** Opening Data supplied block **
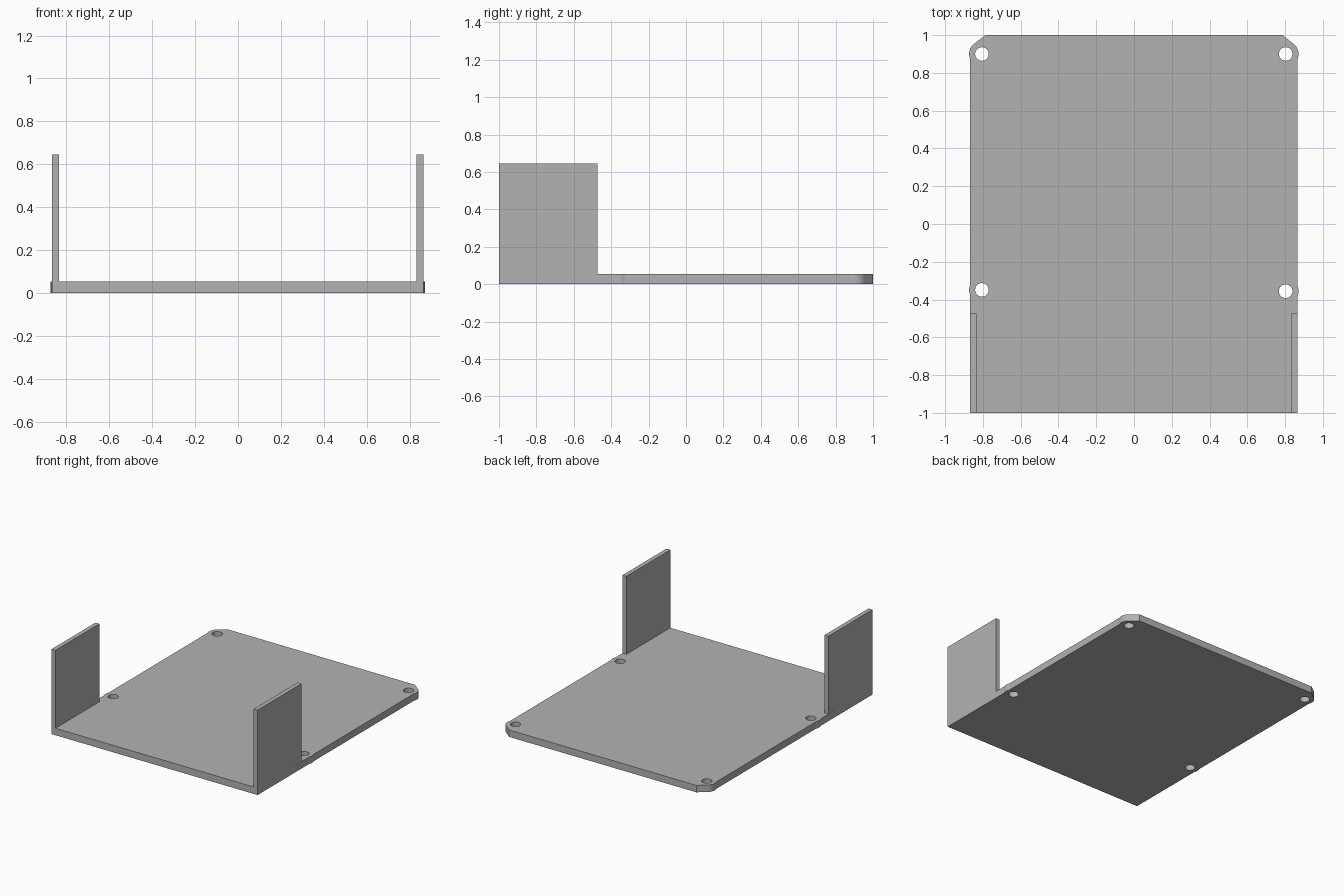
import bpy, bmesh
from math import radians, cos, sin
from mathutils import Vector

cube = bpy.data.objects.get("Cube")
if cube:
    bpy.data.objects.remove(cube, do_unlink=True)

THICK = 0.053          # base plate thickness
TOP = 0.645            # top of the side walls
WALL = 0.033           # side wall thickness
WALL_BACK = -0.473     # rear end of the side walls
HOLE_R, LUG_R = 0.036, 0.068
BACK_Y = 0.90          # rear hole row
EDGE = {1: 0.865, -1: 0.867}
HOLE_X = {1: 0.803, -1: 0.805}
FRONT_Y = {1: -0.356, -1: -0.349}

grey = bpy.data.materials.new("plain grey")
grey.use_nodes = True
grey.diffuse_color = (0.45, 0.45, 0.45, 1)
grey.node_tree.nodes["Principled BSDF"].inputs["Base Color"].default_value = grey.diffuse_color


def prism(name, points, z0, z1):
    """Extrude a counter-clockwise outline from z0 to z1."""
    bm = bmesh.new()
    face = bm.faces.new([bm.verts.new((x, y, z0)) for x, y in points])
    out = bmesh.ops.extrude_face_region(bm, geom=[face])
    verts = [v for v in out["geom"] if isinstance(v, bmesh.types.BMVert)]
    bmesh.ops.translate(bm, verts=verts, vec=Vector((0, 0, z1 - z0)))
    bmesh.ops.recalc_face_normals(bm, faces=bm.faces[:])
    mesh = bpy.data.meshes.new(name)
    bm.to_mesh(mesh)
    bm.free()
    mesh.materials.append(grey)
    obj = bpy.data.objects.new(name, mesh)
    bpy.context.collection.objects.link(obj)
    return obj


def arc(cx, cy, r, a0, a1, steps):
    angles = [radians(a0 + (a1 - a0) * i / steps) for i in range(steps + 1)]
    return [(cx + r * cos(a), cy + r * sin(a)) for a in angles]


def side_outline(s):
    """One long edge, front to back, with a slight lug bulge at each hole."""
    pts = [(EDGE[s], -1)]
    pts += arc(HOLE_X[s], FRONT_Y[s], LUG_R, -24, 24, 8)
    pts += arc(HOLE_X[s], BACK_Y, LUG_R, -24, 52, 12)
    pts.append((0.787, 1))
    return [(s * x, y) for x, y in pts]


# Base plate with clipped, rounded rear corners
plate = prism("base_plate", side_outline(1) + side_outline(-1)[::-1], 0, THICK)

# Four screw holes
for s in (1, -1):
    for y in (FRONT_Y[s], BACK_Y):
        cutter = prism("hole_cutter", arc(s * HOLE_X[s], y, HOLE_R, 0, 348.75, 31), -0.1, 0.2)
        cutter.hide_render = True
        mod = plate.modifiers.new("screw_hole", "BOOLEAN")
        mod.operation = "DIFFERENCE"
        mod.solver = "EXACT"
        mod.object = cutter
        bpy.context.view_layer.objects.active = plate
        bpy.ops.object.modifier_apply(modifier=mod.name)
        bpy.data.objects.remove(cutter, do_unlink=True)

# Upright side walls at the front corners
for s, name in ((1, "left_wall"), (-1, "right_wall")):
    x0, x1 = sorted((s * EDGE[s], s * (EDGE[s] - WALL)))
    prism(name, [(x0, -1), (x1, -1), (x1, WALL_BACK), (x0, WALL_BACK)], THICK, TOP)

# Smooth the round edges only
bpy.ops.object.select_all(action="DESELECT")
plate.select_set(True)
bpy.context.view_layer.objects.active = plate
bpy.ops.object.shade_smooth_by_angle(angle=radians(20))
** Closing Data supplied block **
** Opening Data supplied block **
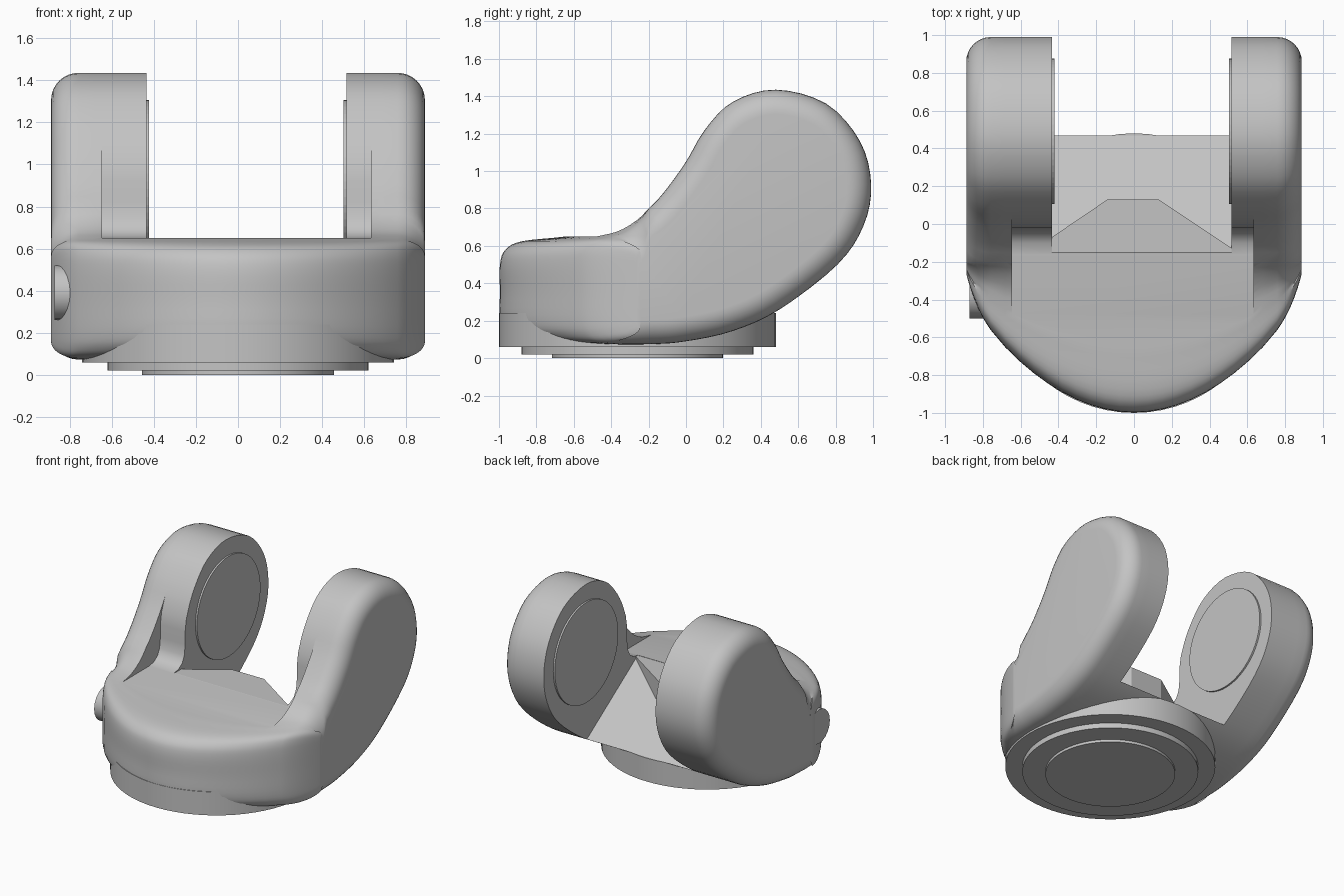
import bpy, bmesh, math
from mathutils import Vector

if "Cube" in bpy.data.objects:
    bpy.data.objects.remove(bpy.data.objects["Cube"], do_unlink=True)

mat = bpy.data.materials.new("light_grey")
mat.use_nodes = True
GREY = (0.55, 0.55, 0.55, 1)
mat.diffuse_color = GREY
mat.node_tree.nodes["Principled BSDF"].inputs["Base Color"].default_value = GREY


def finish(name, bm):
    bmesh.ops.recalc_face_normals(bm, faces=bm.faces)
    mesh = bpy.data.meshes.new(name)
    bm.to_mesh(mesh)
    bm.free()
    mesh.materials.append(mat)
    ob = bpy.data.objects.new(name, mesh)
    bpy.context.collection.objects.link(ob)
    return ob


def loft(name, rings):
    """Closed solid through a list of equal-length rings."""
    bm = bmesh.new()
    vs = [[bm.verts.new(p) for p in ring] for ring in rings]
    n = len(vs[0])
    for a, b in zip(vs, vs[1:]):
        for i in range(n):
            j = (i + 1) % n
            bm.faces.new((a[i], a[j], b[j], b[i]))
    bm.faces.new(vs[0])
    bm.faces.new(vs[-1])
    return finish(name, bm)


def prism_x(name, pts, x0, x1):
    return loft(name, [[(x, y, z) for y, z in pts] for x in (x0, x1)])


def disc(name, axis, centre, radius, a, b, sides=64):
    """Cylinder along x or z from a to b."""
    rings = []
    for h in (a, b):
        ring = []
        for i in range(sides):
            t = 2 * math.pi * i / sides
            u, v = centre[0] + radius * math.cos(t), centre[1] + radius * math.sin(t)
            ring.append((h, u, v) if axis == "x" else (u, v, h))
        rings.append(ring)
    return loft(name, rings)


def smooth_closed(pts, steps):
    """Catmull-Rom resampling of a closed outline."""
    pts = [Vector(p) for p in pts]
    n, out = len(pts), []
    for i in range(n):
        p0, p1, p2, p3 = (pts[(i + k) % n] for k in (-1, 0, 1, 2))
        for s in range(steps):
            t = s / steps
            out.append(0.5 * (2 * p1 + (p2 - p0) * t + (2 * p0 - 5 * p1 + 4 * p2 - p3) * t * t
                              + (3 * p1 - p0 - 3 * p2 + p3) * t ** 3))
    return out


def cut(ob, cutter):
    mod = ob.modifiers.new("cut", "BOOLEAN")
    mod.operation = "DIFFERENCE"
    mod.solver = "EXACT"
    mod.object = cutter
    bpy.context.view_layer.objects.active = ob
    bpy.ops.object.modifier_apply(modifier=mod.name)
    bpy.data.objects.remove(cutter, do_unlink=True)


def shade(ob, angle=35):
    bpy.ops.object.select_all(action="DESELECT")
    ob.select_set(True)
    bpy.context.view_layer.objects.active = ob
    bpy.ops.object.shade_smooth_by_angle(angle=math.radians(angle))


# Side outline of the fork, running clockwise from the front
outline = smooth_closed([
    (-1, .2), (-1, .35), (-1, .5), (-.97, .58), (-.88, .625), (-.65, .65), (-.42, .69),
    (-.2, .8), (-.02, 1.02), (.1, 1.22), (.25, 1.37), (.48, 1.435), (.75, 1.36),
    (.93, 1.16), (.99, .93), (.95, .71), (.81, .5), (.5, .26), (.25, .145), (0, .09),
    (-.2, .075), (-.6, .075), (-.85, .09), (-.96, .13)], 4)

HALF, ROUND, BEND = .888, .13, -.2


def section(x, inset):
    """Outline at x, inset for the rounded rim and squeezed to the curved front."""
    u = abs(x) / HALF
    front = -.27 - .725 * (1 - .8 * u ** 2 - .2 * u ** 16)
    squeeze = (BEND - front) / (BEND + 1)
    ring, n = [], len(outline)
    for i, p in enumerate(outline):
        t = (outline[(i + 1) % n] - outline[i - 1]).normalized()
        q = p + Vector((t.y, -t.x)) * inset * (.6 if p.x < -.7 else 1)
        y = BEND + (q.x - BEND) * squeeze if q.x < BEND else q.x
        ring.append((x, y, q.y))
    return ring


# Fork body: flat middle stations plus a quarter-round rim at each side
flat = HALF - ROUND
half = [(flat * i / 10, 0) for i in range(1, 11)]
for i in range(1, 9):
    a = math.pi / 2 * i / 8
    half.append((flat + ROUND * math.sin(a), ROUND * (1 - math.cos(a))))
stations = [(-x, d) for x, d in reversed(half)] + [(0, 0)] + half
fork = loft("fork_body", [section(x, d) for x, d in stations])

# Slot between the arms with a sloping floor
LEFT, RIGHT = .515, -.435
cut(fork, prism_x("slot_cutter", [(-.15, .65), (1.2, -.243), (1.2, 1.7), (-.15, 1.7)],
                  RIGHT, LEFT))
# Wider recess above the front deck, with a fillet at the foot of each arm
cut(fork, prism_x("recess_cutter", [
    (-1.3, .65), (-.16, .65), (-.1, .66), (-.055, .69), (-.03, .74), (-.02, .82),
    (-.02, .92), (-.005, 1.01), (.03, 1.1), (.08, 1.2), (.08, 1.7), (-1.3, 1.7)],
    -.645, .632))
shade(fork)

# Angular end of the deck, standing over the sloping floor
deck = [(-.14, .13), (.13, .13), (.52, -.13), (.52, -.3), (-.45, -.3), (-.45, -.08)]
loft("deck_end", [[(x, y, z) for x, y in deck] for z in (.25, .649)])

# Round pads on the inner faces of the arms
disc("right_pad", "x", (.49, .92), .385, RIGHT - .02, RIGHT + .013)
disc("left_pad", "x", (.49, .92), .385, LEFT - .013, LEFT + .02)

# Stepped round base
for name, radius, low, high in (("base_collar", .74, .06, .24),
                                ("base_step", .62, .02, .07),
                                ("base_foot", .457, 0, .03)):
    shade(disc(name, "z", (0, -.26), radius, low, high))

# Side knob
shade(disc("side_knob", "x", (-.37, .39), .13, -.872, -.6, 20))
** Closing Data supplied block **
The task:
All that belongs in your answer is the stretch of entries above from the line with "(-.2, .075), (-.6, .075), (-.85, .09), (-.96, .13)], 4)" through the line with "RIGHT, LEFT))", printed exactly.

Result of the task:
    (-.2, .075), (-.6, .075), (-.85, .09), (-.96, .13)], 4)

HALF, ROUND, BEND = .888, .13, -.2


def section(x, inset):
    """Outline at x, inset for the rounded rim and squeezed to the curved front."""
    u = abs(x) / HALF
    front = -.27 - .725 * (1 - .8 * u ** 2 - .2 * u ** 16)
    squeeze = (BEND - front) / (BEND + 1)
    ring, n = [], len(outline)
    for i, p in enumerate(outline):
        t = (outline[(i + 1) % n] - outline[i - 1]).normalized()
        q = p + Vector((t.y, -t.x)) * inset * (.6 if p.x < -.7 else 1)
        y = BEND + (q.x - BEND) * squeeze if q.x < BEND else q.x
        ring.append((x, y, q.y))
    return ring


# Fork body: flat middle stations plus a quarter-round rim at each side
flat = HALF - ROUND
half = [(flat * i / 10, 0) for i in range(1, 11)]
for i in range(1, 9):
    a = math.pi / 2 * i / 8
    half.append((flat + ROUND * math.sin(a), ROUND * (1 - math.cos(a))))
stations = [(-x, d) for x, d in reversed(half)] + [(0, 0)] + half
fork = loft("fork_body", [section(x, d) for x, d in stations])

# Slot between the arms with a sloping floor
LEFT, RIGHT = .515, -.435
cut(fork, prism_x("slot_cutter", [(-.15, .65), (1.2, -.243), (1.2, 1.7), (-.15, 1.7)],
                  RIGHT, LEFT))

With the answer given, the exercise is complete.